In conclusion, the issue of hijab is bound to raise more debate now and in future owing to the important questions asked by both sides that touch on very fundamental issues concerning individual liberties and a country’s secular agenda. I think it is important for empathy to come into play when these kinds of issues are being concerned. Is it justified for a group of people to judge that such and such behavior is primitive and oppressive when those people have never had real experience of what they are criticizing? What right do I have if I am a Muslim, to prohibit a Freemason showing his symbols; or as a Catholic what right do I have to prohibit a Jew from wearing his skullcap.
- Ahmed, Leila. Women and Gender in Islam: Historical Roots of a Modern Debate. New Haven: Yale University Press, 1992 pp. 45-67
- Gohari, M. J:The Taliban: Ascent to Power. Oxford: Oxford University Press, 2000 pp. 108-110
- Hessini, L.Wearing the Hijab in Contemporary Morocco: Choice and Identity: Reconstructing Gender in the Middle East: Tradition, Identity & Power, New York, Columbia University Press, 1994 pp. 48-56
- Pipes, Daniel”‘ A Woman’s Right To Choose’.” 2004. pp. 3-11
- Pipes, Daniel. “Keeping Muslim Girls under Wraps in France.”New York, Columbia University Press, 2003 pp. 15-27
- Scott, Joan. The Politics of the Veil. Oxford: Oxford University Press 2001 pp. 24-30

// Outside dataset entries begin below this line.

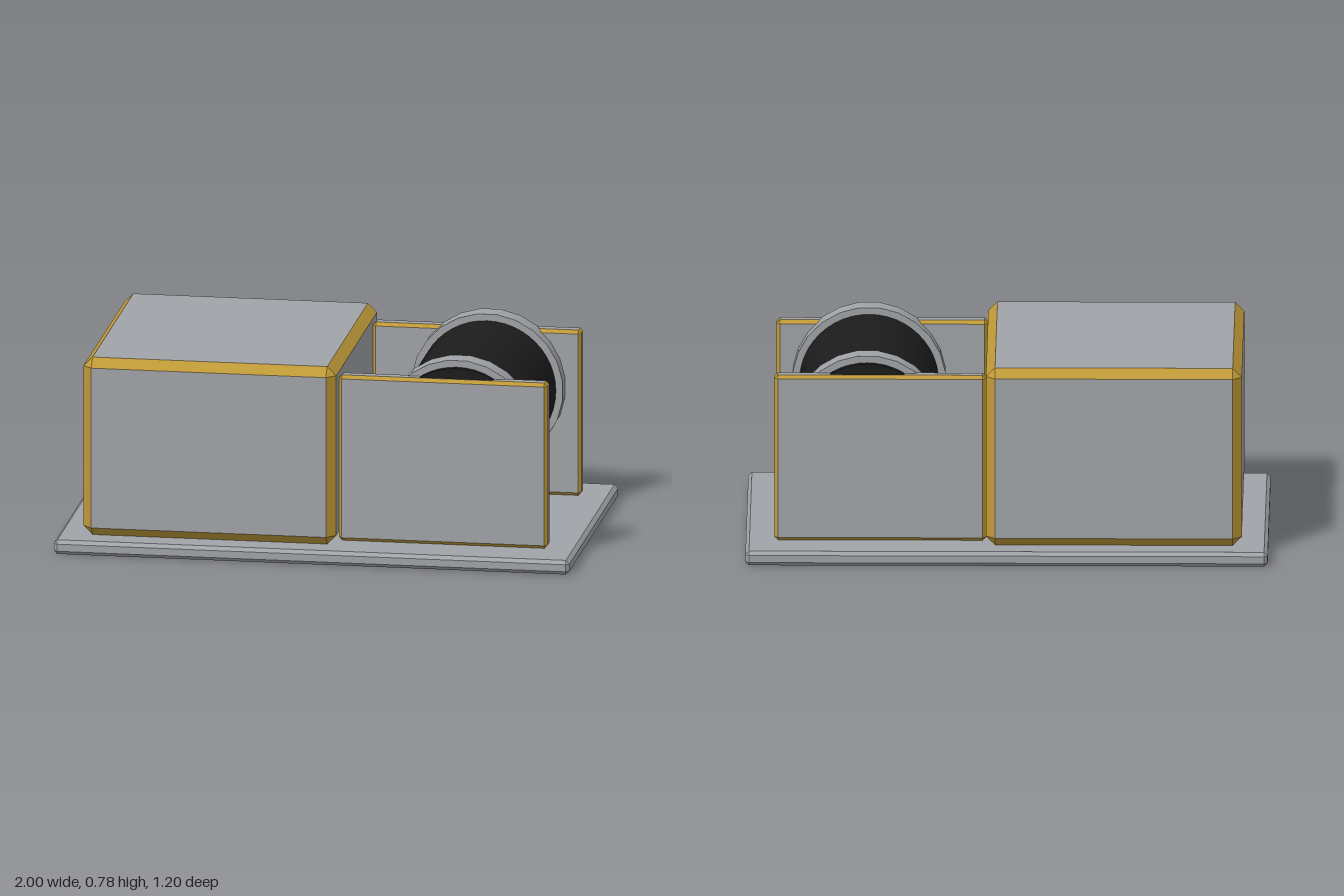
import * as THREE from 'three';

// Box with 45-degree chamfers: group 0 holds the six faces, group 1 the chamfers and corners.
function chamferedBox(w, h, d, c) {
  const half = [w / 2, h / 2, d / 2];
  const positions = [];
  // Corner with the given signs, lying on the face of one axis.
  const corner = (signs, axis) =>
    new THREE.Vector3(...half.map((v, i) => signs[i] * (i === axis ? v : v - c)));
  const addPolygon = (pts) => {
    const normal = pts[1].clone().sub(pts[0]).cross(pts[2].clone().sub(pts[0]));
    const centre = pts.reduce((sum, p) => sum.add(p), new THREE.Vector3());
    if (normal.dot(centre) < 0) pts.reverse();
    for (let i = 1; i < pts.length - 1; i++) {
      for (const p of [pts[0], pts[i], pts[i + 1]]) positions.push(p.x, p.y, p.z);
    }
  };
  const signsFor = (a, s, u, v) => {
    const signs = [0, 0, 0];
    signs[a] = s;
    signs[(a + 1) % 3] = u;
    signs[(a + 2) % 3] = v;
    return signs;
  };
  const pairs = [[-1, -1], [1, -1], [1, 1], [-1, 1]];

  for (let a = 0; a < 3; a++) {
    for (const s of [-1, 1]) addPolygon(pairs.map(([u, v]) => corner(signsFor(a, s, u, v), a)));
  }
  const faceCount = positions.length / 3;
  for (let a = 0; a < 3; a++) {
    const b = (a + 1) % 3, e = (a + 2) % 3;
    for (const [u, v] of pairs) {
      const start = signsFor(a, -1, u, v), end = signsFor(a, 1, u, v);
      addPolygon([corner(start, b), corner(end, b), corner(end, e), corner(start, e)]);
    }
  }
  for (const s of [-1, 1]) {
    for (const [u, v] of pairs) addPolygon([0, 1, 2].map((a) => corner([s, u, v], a)));
  }

  const geometry = new THREE.BufferGeometry();
  geometry.setAttribute('position', new THREE.Float32BufferAttribute(positions, 3));
  geometry.addGroup(0, faceCount, 0);
  geometry.addGroup(faceCount, positions.length / 3 - faceCount, 1);
  geometry.computeVertexNormals();
  return geometry;
}

export function createModel() {
  const model = new THREE.Group();
  model.name = 'winch';

  const steel = new THREE.MeshStandardMaterial({ color: 0xa0a3a7 });
  steel.name = 'steel grey';
  const gold = new THREE.MeshStandardMaterial({ color: 0xc09a38 });
  gold.name = 'gold edge';
  const black = new THREE.MeshStandardMaterial({ color: 0x1c1c1c });
  black.name = 'black drum';

  const add = (name, geometry, material, x, y, z) => {
    const mesh = new THREE.Mesh(geometry, material);
    mesh.name = name;
    mesh.position.set(x, y, z);
    model.add(mesh);
    return mesh;
  };

  // Base plate and machine housing
  add('basePlate', chamferedBox(2, 0.056, 1.2, 0.014), [steel, steel], 0, 0.028, 0);
  add('housing', chamferedBox(0.98, 0.702, 1.05, 0.035), [steel, gold], -0.41, 0.408, 0);

  // Drum running through both side plates
  const axisX = 0.535, axisY = 0.487;
  const drum = new THREE.CylinderGeometry(0.267, 0.267, 0.846, 48).rotateX(Math.PI / 2);
  add('drum', drum, black, axisX, axisY, 0);

  // Side plates and drum flanges, mirrored front and back
  const plate = chamferedBox(0.81, 0.654, 0.062, 0.013);
  const flange = new THREE.CylinderGeometry(0.295, 0.295, 0.085, 24, 1, false, Math.PI / 24)
    .rotateX(Math.PI / 2);
  for (const [side, s] of [['front', 1], ['back', -1]]) {
    add(side + 'SidePlate', plate, [steel, gold], 0.485, 0.385, s * 0.408);
    add(side + 'Flange', flange, steel, axisX, axisY, s * 0.358);
  }
  return model;
}
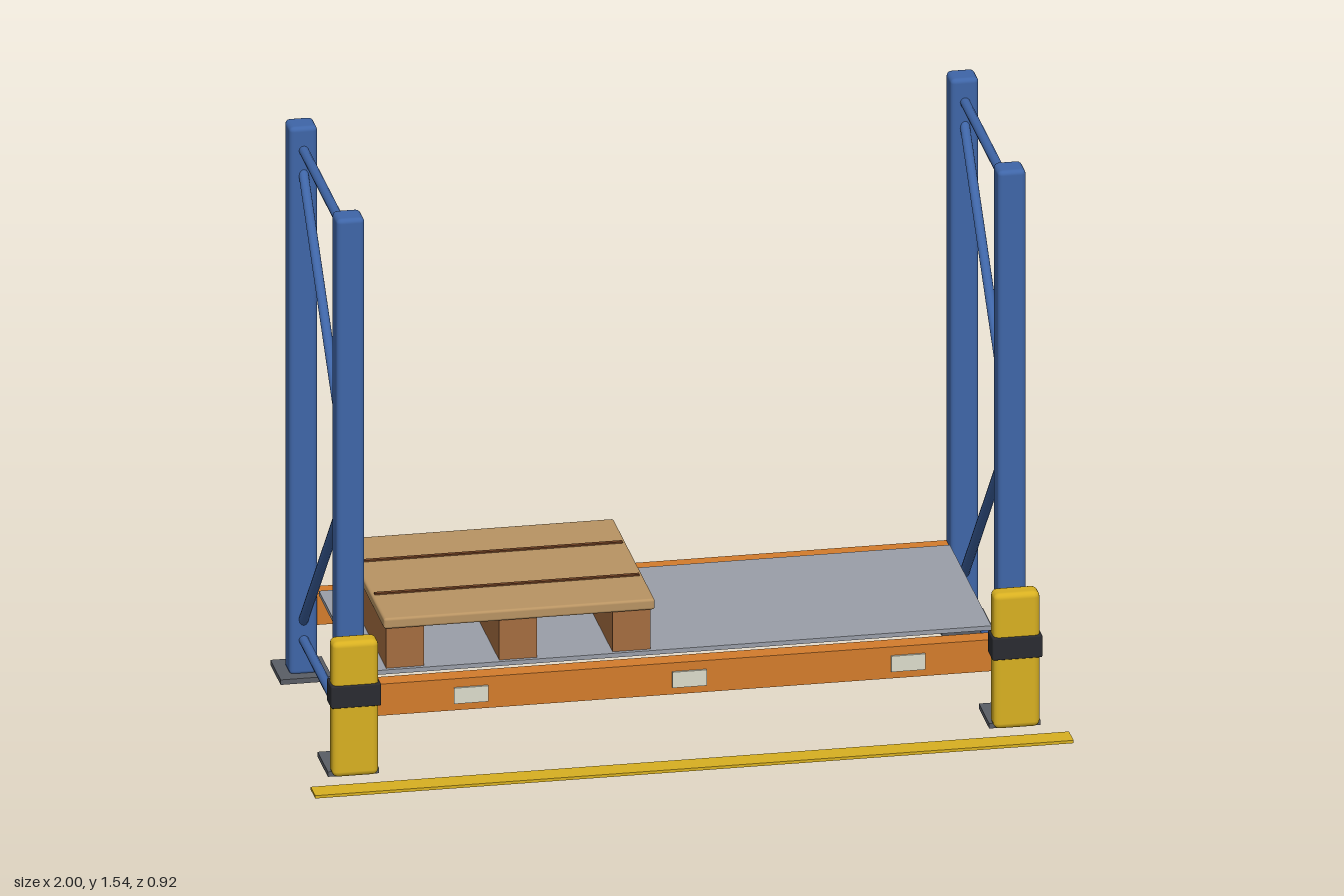
import * as THREE from 'three';
import { RoundedBoxGeometry } from 'three/addons/geometries/RoundedBoxGeometry.js';

const paint = (color) => new THREE.MeshStandardMaterial({ color });

export function createModel() {
  const model = new THREE.Group();
  const blue = paint(0x3f66a8), orange = paint(0xd47c2c), yellow = paint(0xd8b021);
  const black = paint(0x2a2b30), steel = paint(0x5a5e66), deckGrey = paint(0x9a9fa9);
  const wood = paint(0xb99463), darkWood = paint(0xa56d40), gapBrown = paint(0x6e3f22);
  const white = paint(0xdcdccb);

  // Box given by its [min, max] on each axis, optionally with rounded edges
  function block(name, x, y, z, material, radius = 0) {
    const size = [x, y, z].map(([a, b]) => b - a);
    const geometry = radius
      ? new RoundedBoxGeometry(...size, 2, radius)
      : new THREE.BoxGeometry(...size);
    const mesh = new THREE.Mesh(geometry, material);
    mesh.position.set((x[0] + x[1]) / 2, (y[0] + y[1]) / 2, (z[0] + z[1]) / 2);
    mesh.name = name;
    model.add(mesh);
  }
  const around = (c, width) => [c - width / 2, c + width / 2];

  // Round bar in a side frame between two (z, y) points
  function brace(name, x, [z1, y1], [z2, y2]) {
    const a = new THREE.Vector3(x, y1, z1), b = new THREE.Vector3(x, y2, z2);
    const dir = b.clone().sub(a);
    const mesh = new THREE.Mesh(new THREE.CylinderGeometry(0.013, 0.013, dir.length(), 12), blue);
    mesh.position.copy(a).add(b).multiplyScalar(0.5);
    mesh.quaternion.setFromUnitVectors(new THREE.Vector3(0, 1, 0), dir.normalize());
    mesh.name = name;
    model.add(mesh);
  }

  const frontZ = 0.252, backZ = -0.391;
  for (const side of [-1, 1]) {
    const x = side * 0.872;

    // Side frame: two uprights on foot plates
    for (const z of [frontZ, backZ]) {
      block('footPlate', around(x, 0.135), [0, 0.014], around(z, 0.14), steel);
      block('upright', around(x, 0.074), [0.008, 1.54], around(z, 0.074), blue, 0.013);
    }

    // Horizontal and diagonal braces
    brace('topBrace', x, [0.235, 1.475], [-0.37, 1.475]);
    brace('bottomBrace', x, [0.235, 0.107], [-0.37, 0.107]);
    brace('upperDiagonal', x, [0.23, 0.82], [-0.37, 1.42]);
    brace('lowerDiagonal', x, [0.23, 0.755], [-0.37, 0.15]);

    // Front column guard with a dark band
    block('columnGuard', around(x, 0.122), [0.008, 0.386], [0.299, 0.357], yellow, 0.016);
    block('guardBand', around(x, 0.132), [0.204, 0.266], [0.295, 0.361], black, 0.004);
  }

  // Load beams
  for (const z of [0.248, -0.395])
    block('loadBeam', [-0.84, 0.84], [0.14, 0.228], around(z, 0.05), orange);

  // Beam labels
  for (const x of [-0.553, 0.023, 0.6])
    block('beamLabel', around(x, 0.09), [0.16, 0.204], [0.27, 0.279], white);

  // Shelf deck
  block('deck', [-0.832, 0.832], [0.229, 0.241], [-0.355, 0.211], deckGrey);

  // Pallet: three stringers, top board and dark board gaps
  for (const x of [-0.712, -0.414, -0.115])
    block('palletStringer', around(x, 0.1), [0.24, 0.356], [-0.342, 0.2], darkWood);
  block('palletTop', [-0.77, -0.055], [0.354, 0.384], [-0.355, 0.211], wood, 0.007);
  for (const z of [-0.188, 0.04])
    block('boardGap', [-0.762, -0.064], [0.376, 0.388], around(z, 0.012), gapBrown);

  // Floor marking strip
  block('floorStrip', [-1, 1], [0, 0.008], [0.4, 0.462], yellow);

  return model;
}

- Taber, Kimberly–We News: Isolation awaits French girls in heads carves.